══ Source material ══
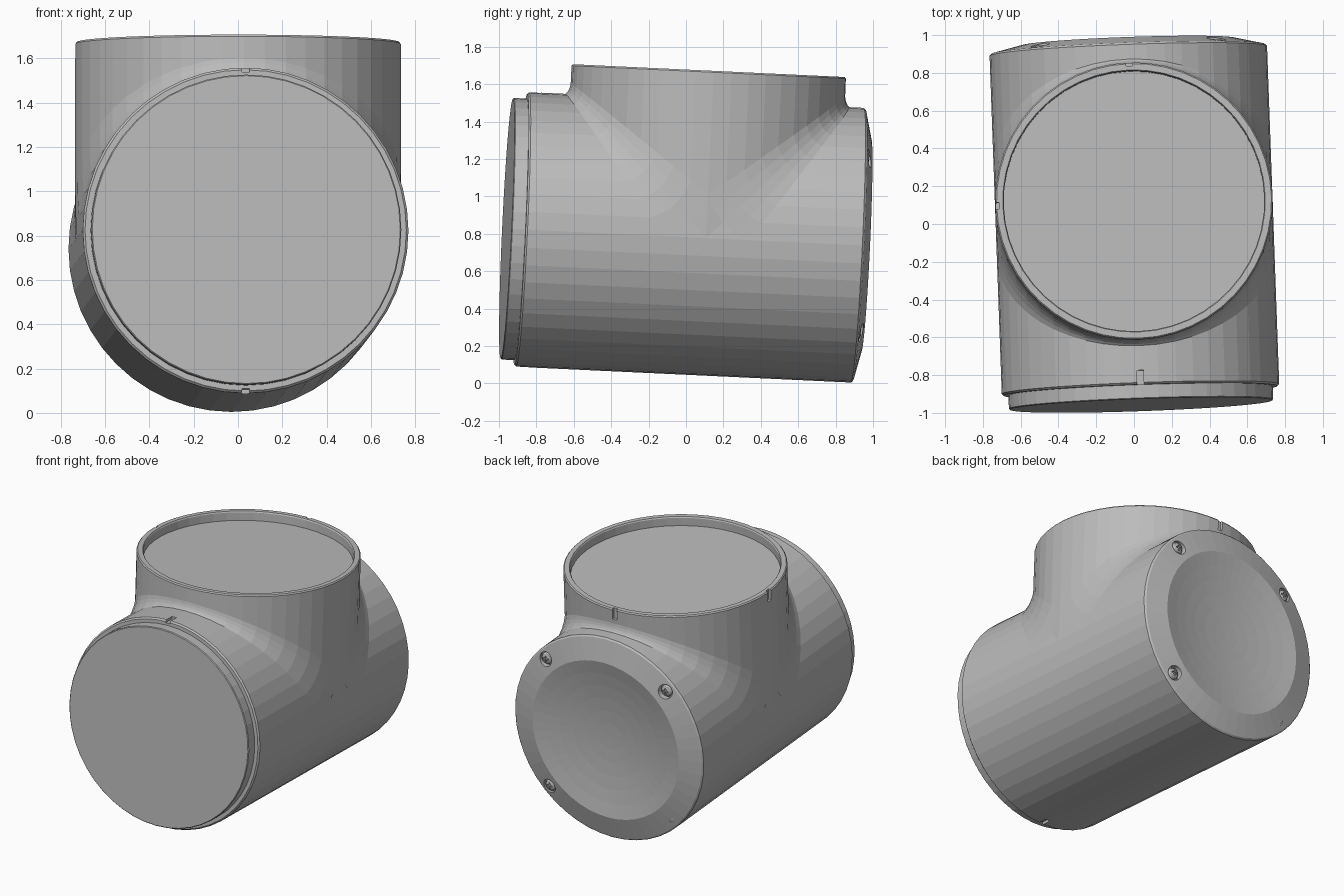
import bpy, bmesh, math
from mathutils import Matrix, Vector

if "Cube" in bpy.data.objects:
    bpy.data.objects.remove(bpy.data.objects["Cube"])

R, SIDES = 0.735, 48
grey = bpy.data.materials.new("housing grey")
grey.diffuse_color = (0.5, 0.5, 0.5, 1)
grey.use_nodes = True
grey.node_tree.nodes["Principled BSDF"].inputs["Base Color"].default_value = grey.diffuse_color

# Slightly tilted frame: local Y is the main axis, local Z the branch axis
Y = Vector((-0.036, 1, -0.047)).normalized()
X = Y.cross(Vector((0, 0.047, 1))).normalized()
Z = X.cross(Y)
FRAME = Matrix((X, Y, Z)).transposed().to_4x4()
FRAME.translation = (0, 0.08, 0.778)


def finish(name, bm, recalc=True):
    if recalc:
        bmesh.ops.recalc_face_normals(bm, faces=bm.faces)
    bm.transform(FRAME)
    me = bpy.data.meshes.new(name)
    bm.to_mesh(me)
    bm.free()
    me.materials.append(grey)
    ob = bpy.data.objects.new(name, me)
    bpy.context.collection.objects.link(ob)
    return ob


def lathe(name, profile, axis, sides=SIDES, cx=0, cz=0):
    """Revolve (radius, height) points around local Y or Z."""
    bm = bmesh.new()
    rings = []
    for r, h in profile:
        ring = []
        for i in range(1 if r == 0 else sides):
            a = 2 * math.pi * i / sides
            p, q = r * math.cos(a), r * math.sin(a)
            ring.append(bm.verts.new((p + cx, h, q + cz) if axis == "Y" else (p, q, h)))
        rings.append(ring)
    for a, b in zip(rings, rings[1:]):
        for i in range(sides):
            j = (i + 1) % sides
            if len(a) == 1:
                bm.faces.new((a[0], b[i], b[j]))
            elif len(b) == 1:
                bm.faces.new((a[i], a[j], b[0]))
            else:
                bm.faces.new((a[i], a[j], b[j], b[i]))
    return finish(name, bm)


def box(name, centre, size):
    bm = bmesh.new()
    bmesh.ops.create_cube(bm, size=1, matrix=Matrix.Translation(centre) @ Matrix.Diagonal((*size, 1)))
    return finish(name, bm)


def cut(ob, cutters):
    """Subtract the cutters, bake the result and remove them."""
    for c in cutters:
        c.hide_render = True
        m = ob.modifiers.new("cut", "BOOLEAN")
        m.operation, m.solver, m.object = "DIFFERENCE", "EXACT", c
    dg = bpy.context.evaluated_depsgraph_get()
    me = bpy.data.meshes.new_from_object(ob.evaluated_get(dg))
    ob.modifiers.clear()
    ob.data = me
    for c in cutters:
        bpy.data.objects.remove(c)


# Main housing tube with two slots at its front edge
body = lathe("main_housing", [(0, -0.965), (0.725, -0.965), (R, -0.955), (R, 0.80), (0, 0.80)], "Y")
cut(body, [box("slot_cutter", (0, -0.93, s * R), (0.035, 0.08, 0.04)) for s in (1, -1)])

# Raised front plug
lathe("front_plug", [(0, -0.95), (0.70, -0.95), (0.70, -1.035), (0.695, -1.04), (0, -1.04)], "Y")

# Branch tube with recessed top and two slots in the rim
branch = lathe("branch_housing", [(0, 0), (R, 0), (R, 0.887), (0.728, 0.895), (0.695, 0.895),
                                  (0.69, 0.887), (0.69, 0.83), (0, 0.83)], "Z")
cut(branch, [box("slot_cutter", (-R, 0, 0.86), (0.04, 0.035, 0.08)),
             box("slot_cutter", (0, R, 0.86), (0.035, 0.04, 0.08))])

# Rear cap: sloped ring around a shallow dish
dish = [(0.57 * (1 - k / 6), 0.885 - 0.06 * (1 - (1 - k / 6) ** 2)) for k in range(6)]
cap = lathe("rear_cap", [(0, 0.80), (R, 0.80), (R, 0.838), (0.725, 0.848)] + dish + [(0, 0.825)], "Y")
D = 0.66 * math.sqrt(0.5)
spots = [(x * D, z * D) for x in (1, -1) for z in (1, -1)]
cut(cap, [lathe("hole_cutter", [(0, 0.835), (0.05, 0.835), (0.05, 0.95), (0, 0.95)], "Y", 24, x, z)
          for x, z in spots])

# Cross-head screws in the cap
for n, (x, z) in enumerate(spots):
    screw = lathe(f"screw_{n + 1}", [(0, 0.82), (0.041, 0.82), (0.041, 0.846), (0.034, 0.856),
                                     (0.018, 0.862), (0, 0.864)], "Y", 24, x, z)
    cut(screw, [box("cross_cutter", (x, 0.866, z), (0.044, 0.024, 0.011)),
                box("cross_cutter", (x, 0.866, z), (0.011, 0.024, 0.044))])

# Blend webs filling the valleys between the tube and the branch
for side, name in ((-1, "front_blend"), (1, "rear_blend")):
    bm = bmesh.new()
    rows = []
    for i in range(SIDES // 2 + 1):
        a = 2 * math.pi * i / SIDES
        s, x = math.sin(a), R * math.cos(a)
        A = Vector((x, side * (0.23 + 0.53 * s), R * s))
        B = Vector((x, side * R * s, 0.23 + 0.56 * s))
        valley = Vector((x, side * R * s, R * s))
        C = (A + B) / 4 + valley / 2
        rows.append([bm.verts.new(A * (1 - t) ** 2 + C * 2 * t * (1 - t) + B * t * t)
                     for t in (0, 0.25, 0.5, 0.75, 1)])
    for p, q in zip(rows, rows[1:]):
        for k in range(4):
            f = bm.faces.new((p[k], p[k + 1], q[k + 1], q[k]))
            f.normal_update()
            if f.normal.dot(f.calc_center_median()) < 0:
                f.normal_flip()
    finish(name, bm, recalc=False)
═══
══ Source material ══
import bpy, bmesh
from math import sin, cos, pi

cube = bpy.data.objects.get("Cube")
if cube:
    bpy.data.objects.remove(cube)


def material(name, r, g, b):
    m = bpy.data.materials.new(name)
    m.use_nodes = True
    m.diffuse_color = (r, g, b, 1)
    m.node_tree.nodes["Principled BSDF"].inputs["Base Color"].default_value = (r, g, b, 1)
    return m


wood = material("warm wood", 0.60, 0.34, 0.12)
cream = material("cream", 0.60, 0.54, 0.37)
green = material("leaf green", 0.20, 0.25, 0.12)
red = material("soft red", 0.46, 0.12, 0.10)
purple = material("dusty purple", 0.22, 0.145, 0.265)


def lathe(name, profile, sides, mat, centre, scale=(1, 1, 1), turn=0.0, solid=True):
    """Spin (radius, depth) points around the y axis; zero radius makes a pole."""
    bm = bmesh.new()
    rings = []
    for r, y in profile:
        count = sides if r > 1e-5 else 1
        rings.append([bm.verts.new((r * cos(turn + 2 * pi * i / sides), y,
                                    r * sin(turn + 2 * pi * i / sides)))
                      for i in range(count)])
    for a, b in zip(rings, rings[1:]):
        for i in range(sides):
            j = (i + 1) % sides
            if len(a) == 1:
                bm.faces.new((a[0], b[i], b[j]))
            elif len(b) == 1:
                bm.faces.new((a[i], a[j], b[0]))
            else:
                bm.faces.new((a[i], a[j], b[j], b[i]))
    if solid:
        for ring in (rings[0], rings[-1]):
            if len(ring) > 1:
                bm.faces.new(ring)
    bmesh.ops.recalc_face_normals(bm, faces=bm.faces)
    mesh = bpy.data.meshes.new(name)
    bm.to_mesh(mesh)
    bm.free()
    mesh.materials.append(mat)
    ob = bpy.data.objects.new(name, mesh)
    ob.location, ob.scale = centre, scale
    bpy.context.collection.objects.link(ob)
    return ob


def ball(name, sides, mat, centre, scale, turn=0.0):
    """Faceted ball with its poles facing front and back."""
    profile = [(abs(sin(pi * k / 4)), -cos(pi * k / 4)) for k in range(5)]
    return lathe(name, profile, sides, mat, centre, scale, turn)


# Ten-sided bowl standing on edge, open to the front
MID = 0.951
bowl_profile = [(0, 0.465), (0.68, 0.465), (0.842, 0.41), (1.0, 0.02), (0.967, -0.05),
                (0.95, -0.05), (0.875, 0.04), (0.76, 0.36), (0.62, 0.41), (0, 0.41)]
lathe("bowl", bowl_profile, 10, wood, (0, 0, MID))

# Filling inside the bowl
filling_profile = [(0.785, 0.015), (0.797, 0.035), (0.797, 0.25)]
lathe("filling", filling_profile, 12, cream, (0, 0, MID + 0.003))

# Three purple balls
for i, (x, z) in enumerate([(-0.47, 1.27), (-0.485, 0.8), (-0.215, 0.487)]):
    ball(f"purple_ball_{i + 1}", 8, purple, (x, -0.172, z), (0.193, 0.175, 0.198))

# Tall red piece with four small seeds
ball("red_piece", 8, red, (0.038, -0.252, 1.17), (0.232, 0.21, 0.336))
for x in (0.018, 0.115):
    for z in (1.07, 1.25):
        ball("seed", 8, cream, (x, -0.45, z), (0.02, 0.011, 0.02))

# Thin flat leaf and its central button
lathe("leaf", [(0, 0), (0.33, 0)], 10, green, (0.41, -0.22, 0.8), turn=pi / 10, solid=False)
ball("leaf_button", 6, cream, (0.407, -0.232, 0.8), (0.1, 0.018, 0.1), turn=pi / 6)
═══
**Directions for this task:**
Could you repeat exactly the lines above from the line with "return lathe(name, profile, sides, mat, centre, scale, turn)" up to and including the line with "# Three purple balls", and only those?

**Final answer:**
    return lathe(name, profile, sides, mat, centre, scale, turn)


# Ten-sided bowl standing on edge, open to the front
MID = 0.951
bowl_profile = [(0, 0.465), (0.68, 0.465), (0.842, 0.41), (1.0, 0.02), (0.967, -0.05),
                (0.95, -0.05), (0.875, 0.04), (0.76, 0.36), (0.62, 0.41), (0, 0.41)]
lathe("bowl", bowl_profile, 10, wood, (0, 0, MID))

# Filling inside the bowl
filling_profile = [(0.785, 0.015), (0.797, 0.035), (0.797, 0.25)]
lathe("filling", filling_profile, 12, cream, (0, 0, MID + 0.003))

# Three purple balls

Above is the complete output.